Ahead of legislation, companies have worked to overcome and even take advantage of the opportunities that the ban is creating globally and, as a result, there is now a spectrum of alternatives on the table for key global players. While silica, cellulose and jojoba beads are the preferred options for Reckitt Benckiser, Shiseido Co and Colgate-Palmolive, respectively, other companies have a wider palette of alternatives in mind. For instance, L’Oreal is betting on a mixture of mineral-based perlite and fruit kernels, Beiersdorf AG is going for cellulose, hydrogenated castor oil and hydrated silica and Unilever Group lists apricot kernels, walnut shells, cornmeal, pumice and silica as potential replacements.
Unsurprisingly, bio-degradable plastic microbeads are not among the most likely potential replacements for PE microbeads due to concerns over time scale degradability in the marine environment. In fact, California was the first state to ban plastic microbeads – including biodegradable ones – and similar legislation might be considered in other regions in the short to medium term.

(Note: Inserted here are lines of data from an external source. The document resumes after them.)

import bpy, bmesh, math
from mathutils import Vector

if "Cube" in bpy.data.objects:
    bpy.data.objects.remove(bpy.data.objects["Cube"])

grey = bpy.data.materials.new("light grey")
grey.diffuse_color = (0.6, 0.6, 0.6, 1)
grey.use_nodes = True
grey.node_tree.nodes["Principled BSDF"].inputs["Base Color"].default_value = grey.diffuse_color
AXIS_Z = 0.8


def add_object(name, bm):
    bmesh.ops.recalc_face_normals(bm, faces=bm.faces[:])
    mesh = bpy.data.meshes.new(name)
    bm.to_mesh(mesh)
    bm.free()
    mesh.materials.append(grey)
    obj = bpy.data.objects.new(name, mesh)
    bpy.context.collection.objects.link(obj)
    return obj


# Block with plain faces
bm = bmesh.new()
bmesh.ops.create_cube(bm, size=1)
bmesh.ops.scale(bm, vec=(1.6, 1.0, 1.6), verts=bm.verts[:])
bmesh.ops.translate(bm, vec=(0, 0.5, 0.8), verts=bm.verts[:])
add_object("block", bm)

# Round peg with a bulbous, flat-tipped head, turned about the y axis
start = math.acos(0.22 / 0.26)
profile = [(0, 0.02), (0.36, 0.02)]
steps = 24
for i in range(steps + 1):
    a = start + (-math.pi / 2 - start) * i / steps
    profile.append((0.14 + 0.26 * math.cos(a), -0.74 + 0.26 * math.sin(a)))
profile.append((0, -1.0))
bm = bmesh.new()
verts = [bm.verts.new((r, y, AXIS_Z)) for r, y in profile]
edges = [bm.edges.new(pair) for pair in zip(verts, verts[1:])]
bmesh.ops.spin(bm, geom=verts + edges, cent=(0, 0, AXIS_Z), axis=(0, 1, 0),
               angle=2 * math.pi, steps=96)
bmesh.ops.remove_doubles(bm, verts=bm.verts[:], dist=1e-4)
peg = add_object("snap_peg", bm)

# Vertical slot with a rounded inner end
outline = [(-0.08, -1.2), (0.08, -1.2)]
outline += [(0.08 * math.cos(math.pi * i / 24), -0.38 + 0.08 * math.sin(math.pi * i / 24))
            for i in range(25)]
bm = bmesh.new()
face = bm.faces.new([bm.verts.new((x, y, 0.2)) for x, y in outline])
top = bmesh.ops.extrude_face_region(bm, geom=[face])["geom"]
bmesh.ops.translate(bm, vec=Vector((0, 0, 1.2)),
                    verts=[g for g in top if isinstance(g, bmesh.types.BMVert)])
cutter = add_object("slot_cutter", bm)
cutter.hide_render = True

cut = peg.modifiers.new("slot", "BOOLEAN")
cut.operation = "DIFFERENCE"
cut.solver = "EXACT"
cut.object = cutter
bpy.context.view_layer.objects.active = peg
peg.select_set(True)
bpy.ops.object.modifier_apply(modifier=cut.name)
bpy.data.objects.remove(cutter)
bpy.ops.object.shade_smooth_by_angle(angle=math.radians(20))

Yes it does. The selection of suitable alternative ingredients with abrasive properties depends on the application and the type of product. Besides biodegradability, material properties such as hardness, size and shape are key factors to provide the desired exfoliation performance. Whether it’s from natural or synthetic sources, coarser exfoliating particles such as pumice and fine sand or silica are better for the body, while smaller particles such as certain fruit seeds and other abrasives with milder exfoliation properties are best suited for facial and sensitive skin products.
Silica and pumice are expected to be the key players in bath and shower products during the forecast period (2015-2020) growing globally by 1800 and 600 tonnes in absolute volume terms, respectively. The ban on plastic microbeads widely used in facial cleansers and the trend towards natural ingredients in skin care will drive global demand for blends of crushed seeds and other natural abrasives in facial cleansers with absolute volume growths of 240 and 200 tonnes, respectively, between 2015 and 2020.
Although multiple alternatives are already available, at the time of writing there is no clear winner which leaves plenty of room for innovation. For instance, the use of sustainable bio-based ingredients with exfoliating properties such as coffee waste can be an attractive alternative especially in Europe due to the recent approval of the EU Circular Economy package in December 2015.
Evonik, Solvay Silica and PQ Corporation which supply different type of silica-based alternatives are among the ingredient manufacturers that can take advantage especially in the mass market, while manufacturers of natural abrasives rich in antioxidants, anti-inflammatory compounds and vitamins are expected to benefit from the microbeads ban in the premium skincare arena.
Bio-degradable polymers, currently on the losing side due to its poor market credibility linked to the many unknowns regarding their potential environmental damage, demands innovation to succeed. Companies investing in research, such as the ingredient manufacturer Honeywell which in partnership with the bio-materials company Metabolix has developed bio-degradable microbeads solutions with faster degradability, would be potential winners in the medium to long term.